Requirement:
Go through the lines below and copy each one that holds the string "wood".

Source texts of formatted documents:
■ ■ ■ ■
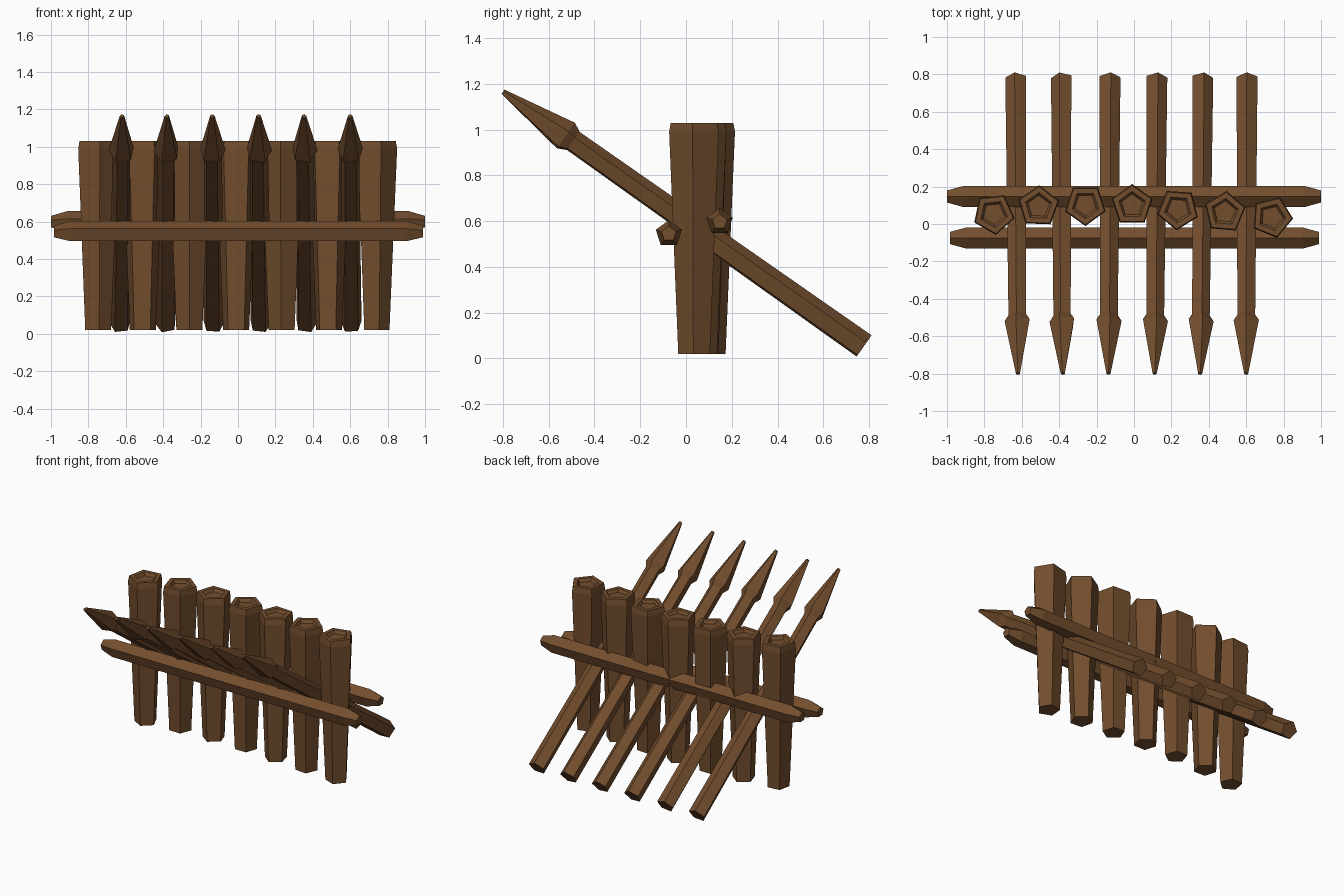
import bpy, bmesh
from math import cos, sin, radians
from mathutils import Vector

if "Cube" in bpy.data.objects:
    bpy.data.objects.remove(bpy.data.objects["Cube"])

wood = bpy.data.materials.new("wood")
wood.diffuse_color = (0.17, 0.075, 0.027, 1)
wood.use_nodes = True
wood.node_tree.nodes["Principled BSDF"].inputs["Base Color"].default_value = wood.diffuse_color


def loft(name, start, end, rings, roll, side):
    """Five-sided timber: rings are (distance from start, radius)."""
    start, end, u = Vector(start), Vector(end), Vector(side)
    d = (end - start).normalized()
    u = (u - d * u.dot(d)).normalized()
    v = d.cross(u)
    bm = bmesh.new()
    loops = []
    for t, r in rings:
        loop = []
        for i in range(5):
            a = radians(roll + 72 * i)
            loop.append(bm.verts.new(start + d * t + u * r * cos(a) + v * r * sin(a)))
        loops.append(loop)
    for a, b in zip(loops, loops[1:]):
        for i in range(5):
            j = (i + 1) % 5
            bm.faces.new((a[i], a[j], b[j], b[i]))
    bm.faces.new(loops[0][::-1])
    bm.faces.new(loops[-1])
    mesh = bpy.data.meshes.new(name)
    bm.to_mesh(mesh)
    bm.free()
    mesh.materials.append(wood)
    obj = bpy.data.objects.new(name, mesh)
    bpy.context.collection.objects.link(obj)
    return obj


# Upright posts: tapered, small chamfer and a shallow recess on top
posts = [(-0.75, 0.055, -84), (-0.51, 0.093, 88), (-0.26, 0.103, -90), (-0.01, 0.10, 90),
         (0.235, 0.08, -94), (0.485, 0.063, 85), (0.737, 0.037, -76)]
post_rings = [(0, 0.073), (0.97, 0.114), (1.01, 0.107), (1.01, 0.075), (0.99, 0.06)]
for k, (x, y, roll) in enumerate(posts):
    loft(f"post_{k + 1}", (x, y, 0.02), (x, y, 1.03), post_rings, roll, (1, 0, 0))

# Horizontal rails with tapered ends
for name, x0, x1, y, z in [("front_rail", -0.985, 0.99, -0.075, 0.544),
                           ("back_rail", -1.0, 1.0, 0.147, 0.597)]:
    n = x1 - x0
    loft(name, (x0, y, z), (x1, y, z),
         [(0, 0.034), (0.09, 0.06), (n - 0.09, 0.06), (n, 0.034)], 90, (0, 1, 0))

# Slanted spears with pointed heads
spears = [(-0.63, -0.62, 98), (-0.385, -0.38, 104), (-0.13, -0.137, 84),
          (0.12, 0.11, 82), (0.365, 0.353, 80), (0.605, 0.60, 92)]
for k, (xb, xt, roll) in enumerate(spears):
    a, b = Vector((xb, 0.777, 0.053)), Vector((xt, -0.80, 1.165))
    n = (b - a).length
    loft(f"spear_{k + 1}", a, b,
         [(0, 0.059), (n - 0.375, 0.05), (n - 0.335, 0.071), (n, 0.012)], roll, (1, 0, 0))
■ ■ ■ ■
Result:
wood = bpy.data.materials.new("wood")
wood.diffuse_color = (0.17, 0.075, 0.027, 1)
wood.use_nodes = True
wood.node_tree.nodes["Principled BSDF"].inputs["Base Color"].default_value = wood.diffuse_color
    mesh.materials.append(wood)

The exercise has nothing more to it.